One part of the entries below is wanted: the lines from the one containing "n = max(len(a), len(b))" through the one containing "# Handle: eight-sided". Write those out exactly and nothing else.
[[ GIVEN INFORMATION open ]]
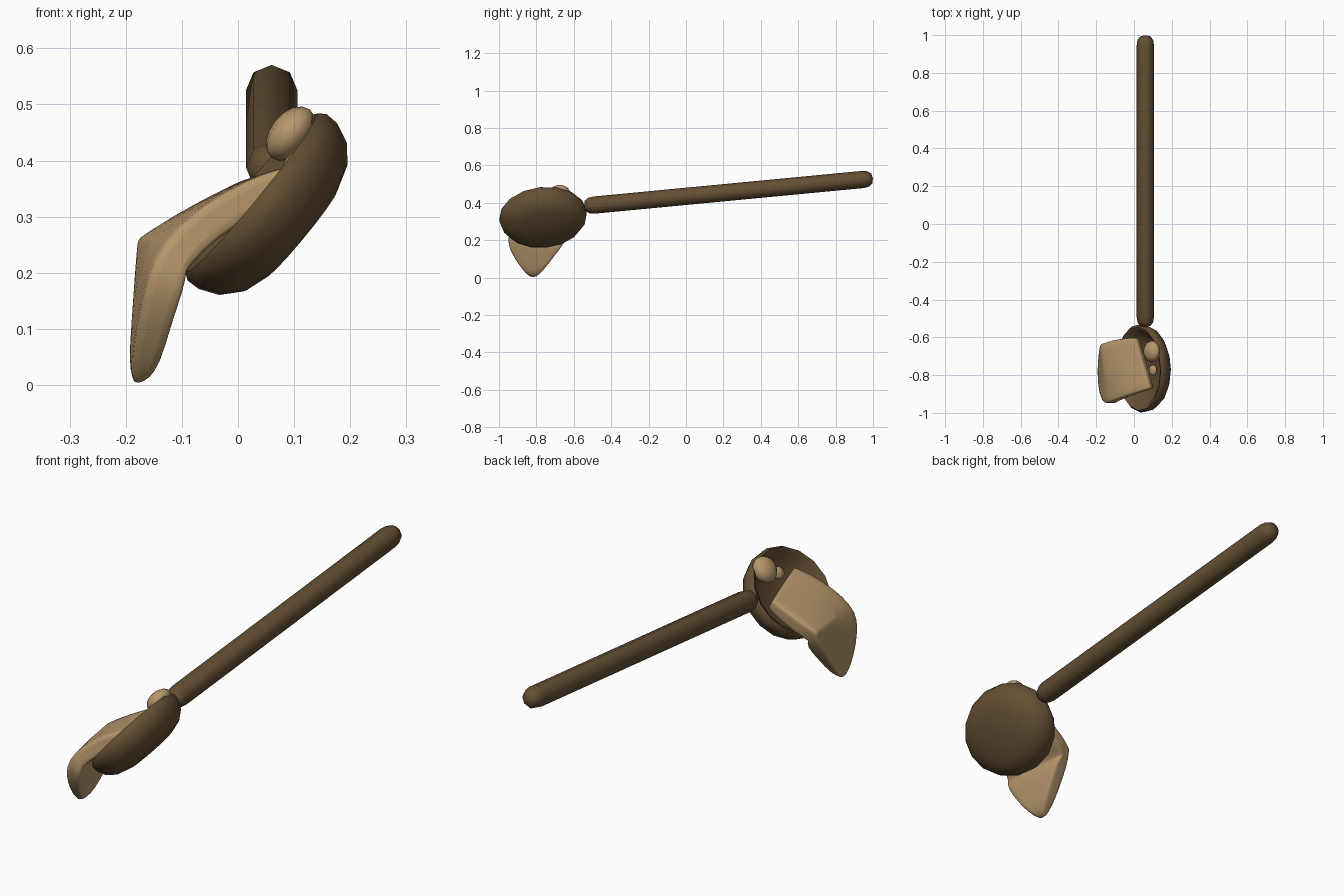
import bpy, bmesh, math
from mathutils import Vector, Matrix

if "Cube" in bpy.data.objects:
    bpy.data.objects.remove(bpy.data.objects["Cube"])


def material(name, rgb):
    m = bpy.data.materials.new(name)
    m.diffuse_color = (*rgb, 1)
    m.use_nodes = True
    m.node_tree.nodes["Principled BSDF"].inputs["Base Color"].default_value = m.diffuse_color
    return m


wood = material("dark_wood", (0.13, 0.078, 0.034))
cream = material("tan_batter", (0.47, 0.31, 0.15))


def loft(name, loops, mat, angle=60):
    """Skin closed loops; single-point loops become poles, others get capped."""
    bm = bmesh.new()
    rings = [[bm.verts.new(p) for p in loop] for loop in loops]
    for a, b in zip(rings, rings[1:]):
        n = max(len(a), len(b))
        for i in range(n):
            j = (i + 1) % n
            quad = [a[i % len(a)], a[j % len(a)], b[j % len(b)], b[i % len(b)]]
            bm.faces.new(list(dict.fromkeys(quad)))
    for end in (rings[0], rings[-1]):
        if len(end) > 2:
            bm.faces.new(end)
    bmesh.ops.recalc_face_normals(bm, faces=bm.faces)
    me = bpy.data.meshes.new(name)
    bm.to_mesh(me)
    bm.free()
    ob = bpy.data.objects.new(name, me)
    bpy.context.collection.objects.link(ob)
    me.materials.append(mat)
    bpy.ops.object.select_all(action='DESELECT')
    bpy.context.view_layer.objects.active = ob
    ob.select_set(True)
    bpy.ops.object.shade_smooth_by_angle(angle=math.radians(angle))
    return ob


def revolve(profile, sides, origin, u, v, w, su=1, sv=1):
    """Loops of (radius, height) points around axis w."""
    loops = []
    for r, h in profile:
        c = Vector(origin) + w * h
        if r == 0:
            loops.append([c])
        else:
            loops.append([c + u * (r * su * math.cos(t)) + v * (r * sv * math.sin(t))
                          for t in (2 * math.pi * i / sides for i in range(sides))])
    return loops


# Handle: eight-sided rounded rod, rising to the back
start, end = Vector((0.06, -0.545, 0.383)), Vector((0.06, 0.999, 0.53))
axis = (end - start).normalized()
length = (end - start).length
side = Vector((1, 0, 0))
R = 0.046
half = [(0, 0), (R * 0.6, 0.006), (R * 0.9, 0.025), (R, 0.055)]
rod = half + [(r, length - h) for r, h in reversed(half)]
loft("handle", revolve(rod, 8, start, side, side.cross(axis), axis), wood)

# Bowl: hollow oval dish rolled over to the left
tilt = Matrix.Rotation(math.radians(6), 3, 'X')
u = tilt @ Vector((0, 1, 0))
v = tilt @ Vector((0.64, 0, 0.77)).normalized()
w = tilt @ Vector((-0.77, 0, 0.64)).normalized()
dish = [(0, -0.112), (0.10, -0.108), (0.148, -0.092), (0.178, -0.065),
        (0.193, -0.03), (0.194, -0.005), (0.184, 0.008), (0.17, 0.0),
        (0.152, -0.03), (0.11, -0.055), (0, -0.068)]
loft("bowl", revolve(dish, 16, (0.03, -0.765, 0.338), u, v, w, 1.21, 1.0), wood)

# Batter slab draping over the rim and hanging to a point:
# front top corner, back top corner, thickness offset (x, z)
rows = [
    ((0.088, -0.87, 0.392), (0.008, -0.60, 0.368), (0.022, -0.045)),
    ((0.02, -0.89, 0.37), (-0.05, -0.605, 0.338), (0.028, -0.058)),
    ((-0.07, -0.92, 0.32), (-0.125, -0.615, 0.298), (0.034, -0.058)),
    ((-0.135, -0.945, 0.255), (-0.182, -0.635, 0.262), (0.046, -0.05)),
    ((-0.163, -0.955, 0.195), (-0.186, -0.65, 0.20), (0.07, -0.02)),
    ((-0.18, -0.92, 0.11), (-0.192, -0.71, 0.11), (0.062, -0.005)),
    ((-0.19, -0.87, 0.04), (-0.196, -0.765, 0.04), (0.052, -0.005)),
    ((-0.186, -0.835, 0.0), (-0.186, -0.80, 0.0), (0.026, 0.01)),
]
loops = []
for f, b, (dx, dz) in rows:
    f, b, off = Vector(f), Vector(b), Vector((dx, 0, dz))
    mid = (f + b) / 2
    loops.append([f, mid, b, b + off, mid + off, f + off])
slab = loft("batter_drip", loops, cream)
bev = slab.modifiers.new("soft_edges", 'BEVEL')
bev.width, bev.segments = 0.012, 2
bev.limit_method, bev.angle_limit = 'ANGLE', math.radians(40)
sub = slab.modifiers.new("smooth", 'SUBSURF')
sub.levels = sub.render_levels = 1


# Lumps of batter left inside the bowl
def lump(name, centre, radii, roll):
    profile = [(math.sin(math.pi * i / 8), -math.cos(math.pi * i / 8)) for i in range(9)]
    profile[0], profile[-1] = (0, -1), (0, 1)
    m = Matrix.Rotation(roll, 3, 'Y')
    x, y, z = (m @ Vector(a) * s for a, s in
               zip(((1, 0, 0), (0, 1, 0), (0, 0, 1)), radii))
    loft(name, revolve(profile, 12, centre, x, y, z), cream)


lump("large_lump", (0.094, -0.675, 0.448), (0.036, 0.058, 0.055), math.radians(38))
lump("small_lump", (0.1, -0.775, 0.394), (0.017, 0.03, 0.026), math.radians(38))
[[ GIVEN INFORMATION closed ]]
SOLUTION BELOW |
        n = max(len(a), len(b))
        for i in range(n):
            j = (i + 1) % n
            quad = [a[i % len(a)], a[j % len(a)], b[j % len(b)], b[i % len(b)]]
            bm.faces.new(list(dict.fromkeys(quad)))
    for end in (rings[0], rings[-1]):
        if len(end) > 2:
            bm.faces.new(end)
    bmesh.ops.recalc_face_normals(bm, faces=bm.faces)
    me = bpy.data.meshes.new(name)
    bm.to_mesh(me)
    bm.free()
    ob = bpy.data.objects.new(name, me)
    bpy.context.collection.objects.link(ob)
    me.materials.append(mat)
    bpy.ops.object.select_all(action='DESELECT')
    bpy.context.view_layer.objects.active = ob
    ob.select_set(True)
    bpy.ops.object.shade_smooth_by_angle(angle=math.radians(angle))
    return ob


def revolve(profile, sides, origin, u, v, w, su=1, sv=1):
    """Loops of (radius, height) points around axis w."""
    loops = []
    for r, h in profile:
        c = Vector(origin) + w * h
        if r == 0:
            loops.append([c])
        else:
            loops.append([c + u * (r * su * math.cos(t)) + v * (r * sv * math.sin(t))
                          for t in (2 * math.pi * i / sides for i in range(sides))])
    return loops


# Handle: eight-sided rounded rod, rising to the back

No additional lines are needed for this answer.